Getting in Gear
Have you ever felt like you were being held captive by your car? Forced to drive to work each day and run errands, and filling up much too often to get it all done? But it doesn’t just stop there. What about the loan payments? Then there’s the mechanic. And don’t forget about paying for parking anytime you try to park downtown. You start to think to yourself, “There has to be a better option.”
Think Pedal Power
Maybe the thought never crossed your mind, or you’ve just dismissed bicyclists as health nuts, but did it occur to you that they’re saving money? I’m sure this isn’t news to you: riding a bike costs less than driving your car. But do you realize how much? For a quick estimate of how much you can save per trip, check out the Bike Commute Calculator at the Bike to Work Day website. The site posits that the average driver spends$9,641 per year on car related expenses, and that’s just one year. Imagine if you could save that; it would be like getting a pretty hefty raise. You could even purchase a Mustang pool table. Well, almost.
But let’s remove our heads from the clouds and get real. You probably aren’t going to get rid of your car altogether, or turn it into a pool table. But, you still stand to save a significant amount by riding your bike as much as possible. The time you spend riding will amount to less wear put on your car, helping it to last longer. Your insurance rates may also change for the better if you cut your daily commute out of your driving habits. Some organizations even offer a cash bonus as an incentive. For example, the League of Michigan Bicyclists offers up to $20 per month… not much, but it’s certainly better than nothing.
If you’re not willing to go hardcore with a new bike, do what I’d do: Check Craigslist and garage sales.
And saving money is only the beginning. What if I said you could get in shape? Reduce your carbon footprint? Cure cancer? Well, that last one there is more of a guess, but you catch my drift.

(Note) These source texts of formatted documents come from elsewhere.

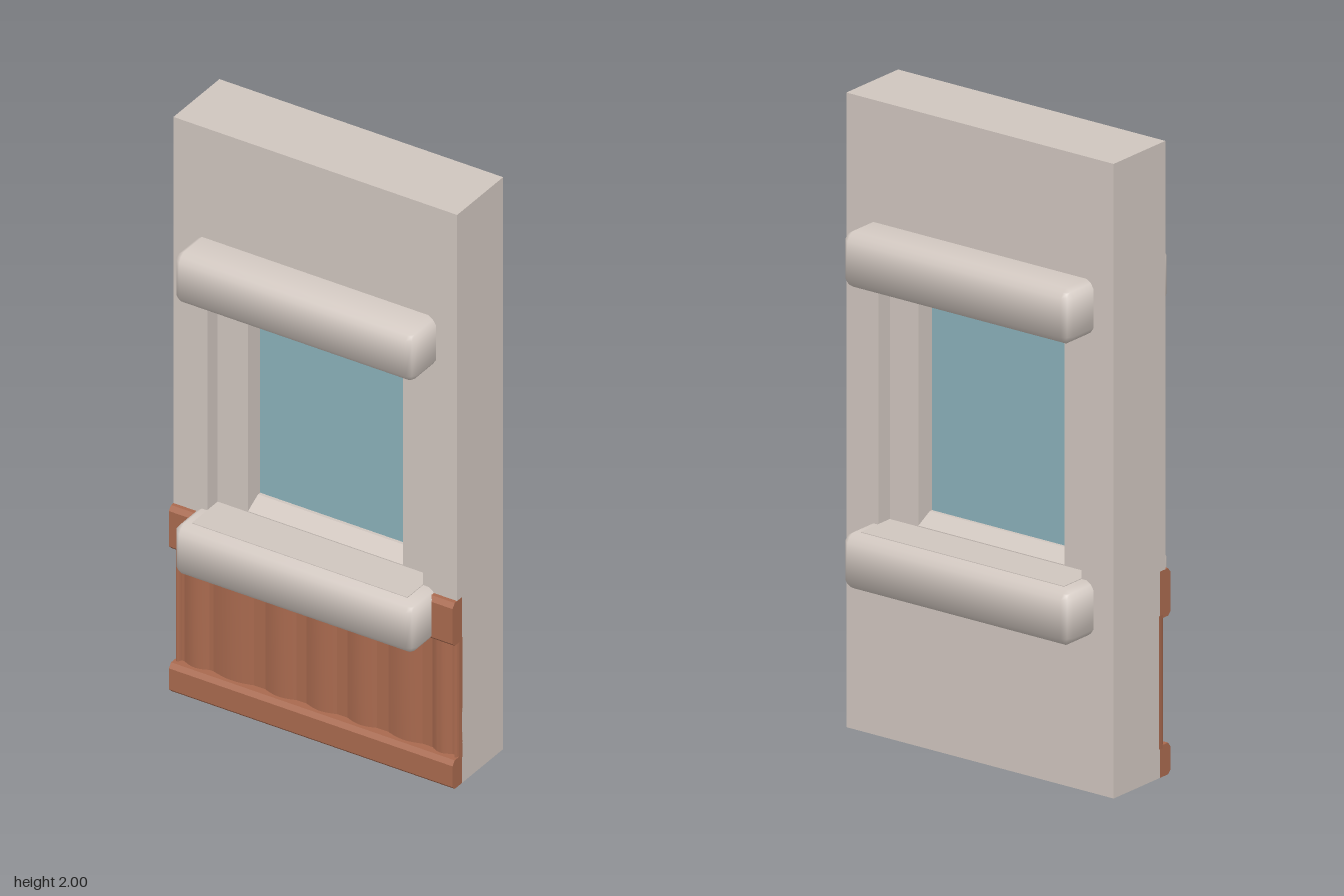
import * as THREE from 'three';
import { toCreasedNormals } from 'three/addons/utils/BufferGeometryUtils.js';

const material = (name, color) => {
  const m = new THREE.MeshStandardMaterial({ color });
  m.name = name;
  return m;
};

function rectPath(Type, x, y0, y1) {
  const p = new Type();
  p.moveTo(-x, y0);
  p.lineTo(x, y0);
  p.lineTo(x, y1);
  p.lineTo(-x, y1);
  p.closePath();
  return p;
}

// Rectangular slab with a rectangular opening, centred on z = 0
function openSlab(outer, inner, depth) {
  const shape = rectPath(THREE.Shape, ...outer);
  shape.holes.push(rectPath(THREE.Path, ...inner));
  return new THREE.ExtrudeGeometry(shape, { depth, bevelEnabled: false }).translate(0, 0, -depth / 2);
}

// Profile of [z, y] points run along x
function runAlongX(points, width) {
  const shape = new THREE.Shape(points.map(([z, y]) => new THREE.Vector2(-z, y)));
  return new THREE.ExtrudeGeometry(shape, { depth: width, bevelEnabled: false })
    .rotateY(Math.PI / 2).translate(-width / 2, 0, 0);
}

// Block with bevelled edges and soft, pillow-like shading
function softBlock(w, h, d, c) {
  const geo = new THREE.BoxGeometry(2, 2, 2, 3, 3, 3);
  const half = [w / 2, h / 2, d / 2];
  const lean = [0.05, 0.6, 0.6];
  const pos = geo.attributes.position;
  const n = new THREE.Vector3();
  for (let i = 0; i < pos.count; i++) {
    const p = [pos.getX(i), pos.getY(i), pos.getZ(i)];
    const outer = p.map((v) => Math.abs(v) > 0.9);
    const inset = [0, 0, 0.4, 0.55][outer.filter(Boolean).length] * c;
    pos.setXYZ(i, ...p.map((v, k) => Math.sign(v) * (half[k] - (outer[k] ? inset : c))));
    n.set(...p.map((v, k) => Math.sign(v) * (outer[k] ? 1 : lean[k]))).normalize();
    geo.attributes.normal.setXYZ(i, n.x, n.y, n.z);
  }
  return geo;
}

// Upright board with a gently bowed front
function board(x0, x1, y0, y1) {
  const back = 0.095, edge = 0.11, bulge = 0.015, steps = 8;
  const pts = [new THREE.Vector2(x0, -back), new THREE.Vector2(x1, -back)];
  for (let i = 0; i <= steps; i++) {
    const t = i / steps;
    pts.push(new THREE.Vector2(x1 + (x0 - x1) * t, -(edge + bulge * Math.sin(Math.PI * t))));
  }
  const geo = new THREE.ExtrudeGeometry(new THREE.Shape(pts), { depth: y1 - y0, bevelEnabled: false });
  geo.rotateX(-Math.PI / 2).rotateY(0).translate(0, y0, 0);
  return toCreasedNormals(geo, 0.6);
}

export function createModel() {
  const group = new THREE.Group();
  const plaster = material('plaster', 0xcfc5be);
  const wood = material('wood', 0xa8694e);
  const glass = material('glass', 0x8ab0b9);

  const add = (name, geo, mat, x = 0, y = 0, z = 0) => {
    const mesh = new THREE.Mesh(geo, mat);
    mesh.name = name;
    mesh.position.set(x, y, z);
    group.add(mesh);
    return mesh;
  };

  // Wall: upper part with the window opening, lower part set back behind the wood
  add('upperWall', openSlab([0.5, 0.65, 2], [0.38, 0.66, 1.45], 0.25), plaster);
  add('lowerWall', new THREE.BoxGeometry(1, 0.65, 0.225), plaster, 0, 0.325, -0.0125);

  // Window frame, sloped bottom rail and pane
  add('windowFrame', openSlab([0.385, 0.65, 1.46], [0.273, 0.655, 1.4], 0.14), plaster);
  add('bottomRail', runAlongX([[-0.07, 0.655], [-0.07, 0.67], [-0.015, 0.7], [0.015, 0.7], [0.07, 0.67], [0.07, 0.655]], 0.55), plaster);
  add('windowPane', new THREE.BoxGeometry(0.55, 0.72, 0.008), glass, 0, 1.05, 0);

  // Lintel and sill, reaching out on both sides of the wall
  add('lintel', softBlock(0.85, 0.175, 0.5, 0.026), plaster, 0, 1.5275, 0);
  add('sill', softBlock(0.85, 0.175, 0.5, 0.026), plaster, 0, 0.5775, 0);
  add('sillTop', new THREE.BoxGeometry(0.76, 0.02, 0.42), plaster, 0, 0.657, 0);

  // Wood panelling: backing, bowed boards and two rails
  add('panelBacking', new THREE.BoxGeometry(1, 0.42, 0.015), wood, 0, 0.3, 0.1045);
  const boards = [[-0.5, -0.478], [-0.473, -0.378], [-0.374, -0.217], [-0.19, -0.069], [-0.044, 0.074],
    [0.1, 0.214], [0.243, 0.376], [0.402, 0.478], [0.483, 0.5]];
  boards.forEach(([x0, x1]) => add('panelBoard', board(x0, x1, 0.09, 0.51), wood));
  const rail = (y0, y1) => runAlongX([[0.1, y0], [0.138, y0], [0.15, y0 + 0.012],
    [0.15, y1 - 0.015], [0.138, y1], [0.1, y1]], 1);
  add('baseRail', rail(0, 0.1), wood);
  add('topRail', rail(0.5, 0.65), wood);

  return group;
}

Planning Your Route
Before you get wrapped up in picking out a bike, consider what you’ll be using it for. If you plan on commuting, plot out a route.The League of Michigan Bicyclists had a nice pamphlet targeted toward someone new to the prospect of biking to work. The best route is, of course, a safe one. The League warns against riding on sidewalks, a dangerous practice because it puts bicyclists out of the sights and minds of drivers. Look for a route on roads with less traffic, wide right lanes, and paved shoulders or bike lanes.
A test ride on a day off can give you some valuable insight. However you may need a bike for that…
Picking THE Bike
If you’re lucky, you may have a bike on hand that should serve your transportation needs. Think about the places you’ll be going and the terrain you’ll be covering. Also, consider distance; if you aren’t going to travel more than a mile or two, the style of bike won’t be a huge factor. Still got that Schwinn of your youth on hand? Go ahead, have a ball.
Don’t despair if you don’t think you could make the trip twice in one day. You may be able to ride in the morning and use public transportation to get home when time isn’t as much of an issue.
However, once time starts to become a factor, and you have multiple miles to cover, you may want something with a number of speeds and better riding position. A road bike with the drop handlebars can help. It isn’t just for the Tour de France, the design of these bikes is meant to get you were you want as quickly as possible. You’ll notice the difference.
There’s also the “hybrid” style bike for someone who would rather have a more upright position. These bikes may not be as speedy, but they do offer a little more stability and still offer the speeds to get you up a modest hill.
For the more uneven terrain, there’s always the mountain bike. Like the hybrid, it has an upright riding position but with wider tires to take on dirt, gravel, and maybe even some potholes. The ample speeds available on one of these will come in handy for someone looking to tackle some large hills on their route.
If you’re not willing to go hardcore with a new bike, do what I’d do: Check Craigslist and garage sales. When getting a used bike, be sure to give it a test ride. Aim for a bike that was built for someone your size. This means you should at least be able to stand flat on your feet over the main crossbar. For more detailed info, the manufacturer’s website and online forums could give you the specific weight/height class.
Making the Route Work
Once you have a bike and a route in mind, be sure to take a practice run before you depend on it to get you to work. Take a mental note of any trouble spots. Are there any hills you had trouble with? Any spots with more traffic than you’re comfortable with? Fine tune your route to work for you. When the ride is over, think about your level of energy. Don’t despair if you don’t think you could make the trip twice in one day. You may be able to ride in the morning and use public transportation to get home when time isn’t as much of an issue.
So go out there and get those pedals pumping. You’ll be glad you did. And come back next week for some additional tips for carrying gear on your bike.
League of Michigan Bicyclists."League of Michigan Bicyclists." Bicycling 101.League of Michigan Bicyclists, n.d. Web. 30 May 2013.
Tirelesstraveler. "Save Money By Bicycle Riding." HubPages.N.p., 10 Oct. 2012. Web. 30 May 2013.